'''
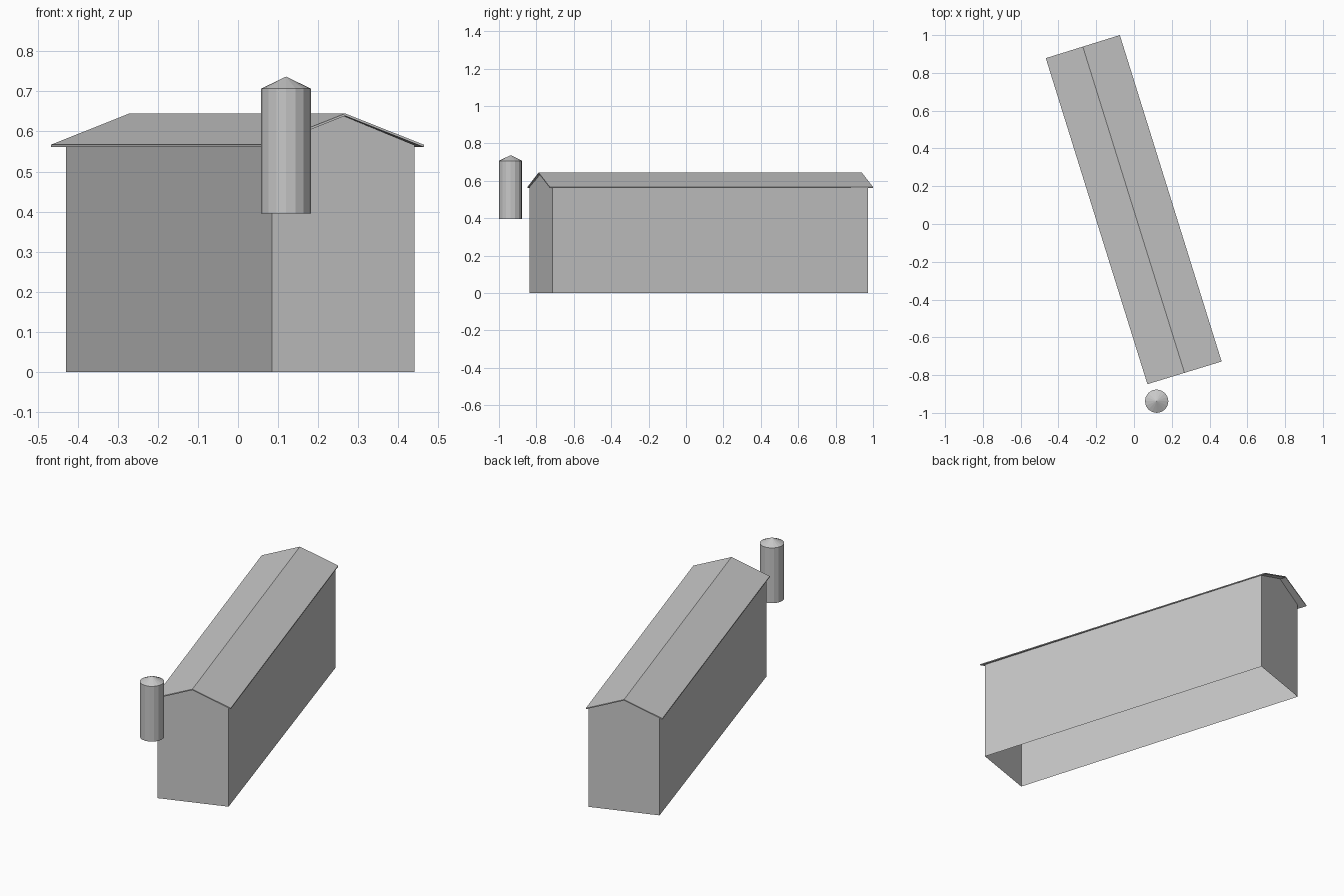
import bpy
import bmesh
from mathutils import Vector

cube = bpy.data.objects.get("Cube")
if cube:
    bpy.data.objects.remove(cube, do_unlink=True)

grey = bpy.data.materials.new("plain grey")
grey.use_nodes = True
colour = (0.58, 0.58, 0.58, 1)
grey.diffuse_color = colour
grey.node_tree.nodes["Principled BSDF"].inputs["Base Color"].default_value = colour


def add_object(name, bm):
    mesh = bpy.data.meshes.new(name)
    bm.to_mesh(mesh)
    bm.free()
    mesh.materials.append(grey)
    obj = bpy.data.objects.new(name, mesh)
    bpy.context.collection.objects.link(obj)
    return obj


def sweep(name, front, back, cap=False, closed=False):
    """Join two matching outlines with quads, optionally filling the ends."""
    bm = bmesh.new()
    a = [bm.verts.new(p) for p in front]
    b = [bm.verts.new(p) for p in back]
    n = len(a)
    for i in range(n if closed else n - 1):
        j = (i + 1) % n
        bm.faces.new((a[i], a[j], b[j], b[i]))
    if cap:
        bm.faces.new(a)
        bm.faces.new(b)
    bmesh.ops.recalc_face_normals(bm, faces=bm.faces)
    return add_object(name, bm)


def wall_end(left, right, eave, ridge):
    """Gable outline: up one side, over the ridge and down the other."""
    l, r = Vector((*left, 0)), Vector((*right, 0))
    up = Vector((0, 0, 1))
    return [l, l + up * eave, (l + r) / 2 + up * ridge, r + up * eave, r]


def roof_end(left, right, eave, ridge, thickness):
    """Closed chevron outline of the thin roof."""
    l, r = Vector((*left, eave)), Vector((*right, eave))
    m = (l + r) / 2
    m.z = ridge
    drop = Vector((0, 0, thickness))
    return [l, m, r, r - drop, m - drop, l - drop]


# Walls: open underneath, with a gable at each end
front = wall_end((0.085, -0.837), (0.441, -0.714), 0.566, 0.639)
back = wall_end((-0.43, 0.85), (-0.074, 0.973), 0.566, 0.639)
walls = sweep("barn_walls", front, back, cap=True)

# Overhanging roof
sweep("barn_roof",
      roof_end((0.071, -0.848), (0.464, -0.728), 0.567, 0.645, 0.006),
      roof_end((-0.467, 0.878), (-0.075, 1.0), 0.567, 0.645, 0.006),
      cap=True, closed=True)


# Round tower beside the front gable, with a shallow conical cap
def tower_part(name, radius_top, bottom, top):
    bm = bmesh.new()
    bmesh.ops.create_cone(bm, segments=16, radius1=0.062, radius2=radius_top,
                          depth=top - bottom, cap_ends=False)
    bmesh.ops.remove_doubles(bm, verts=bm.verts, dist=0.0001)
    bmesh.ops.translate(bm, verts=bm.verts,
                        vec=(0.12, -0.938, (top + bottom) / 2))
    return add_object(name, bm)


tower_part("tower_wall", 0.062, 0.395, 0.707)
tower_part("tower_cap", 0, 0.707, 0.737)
'''
■ Problem:
Your task is to reproduce exactly the lines from the start of the data above through the line containing "up = Vector((0, 0, 1))", leaving every picture out.

■ Answer section:
import bpy
import bmesh
from mathutils import Vector

cube = bpy.data.objects.get("Cube")
if cube:
    bpy.data.objects.remove(cube, do_unlink=True)

grey = bpy.data.materials.new("plain grey")
grey.use_nodes = True
colour = (0.58, 0.58, 0.58, 1)
grey.diffuse_color = colour
grey.node_tree.nodes["Principled BSDF"].inputs["Base Color"].default_value = colour


def add_object(name, bm):
    mesh = bpy.data.meshes.new(name)
    bm.to_mesh(mesh)
    bm.free()
    mesh.materials.append(grey)
    obj = bpy.data.objects.new(name, mesh)
    bpy.context.collection.objects.link(obj)
    return obj


def sweep(name, front, back, cap=False, closed=False):
    """Join two matching outlines with quads, optionally filling the ends."""
    bm = bmesh.new()
    a = [bm.verts.new(p) for p in front]
    b = [bm.verts.new(p) for p in back]
    n = len(a)
    for i in range(n if closed else n - 1):
        j = (i + 1) % n
        bm.faces.new((a[i], a[j], b[j], b[i]))
    if cap:
        bm.faces.new(a)
        bm.faces.new(b)
    bmesh.ops.recalc_face_normals(bm, faces=bm.faces)
    return add_object(name, bm)


def wall_end(left, right, eave, ridge):
    """Gable outline: up one side, over the ridge and down the other."""
    l, r = Vector((*left, 0)), Vector((*right, 0))
    up = Vector((0, 0, 1))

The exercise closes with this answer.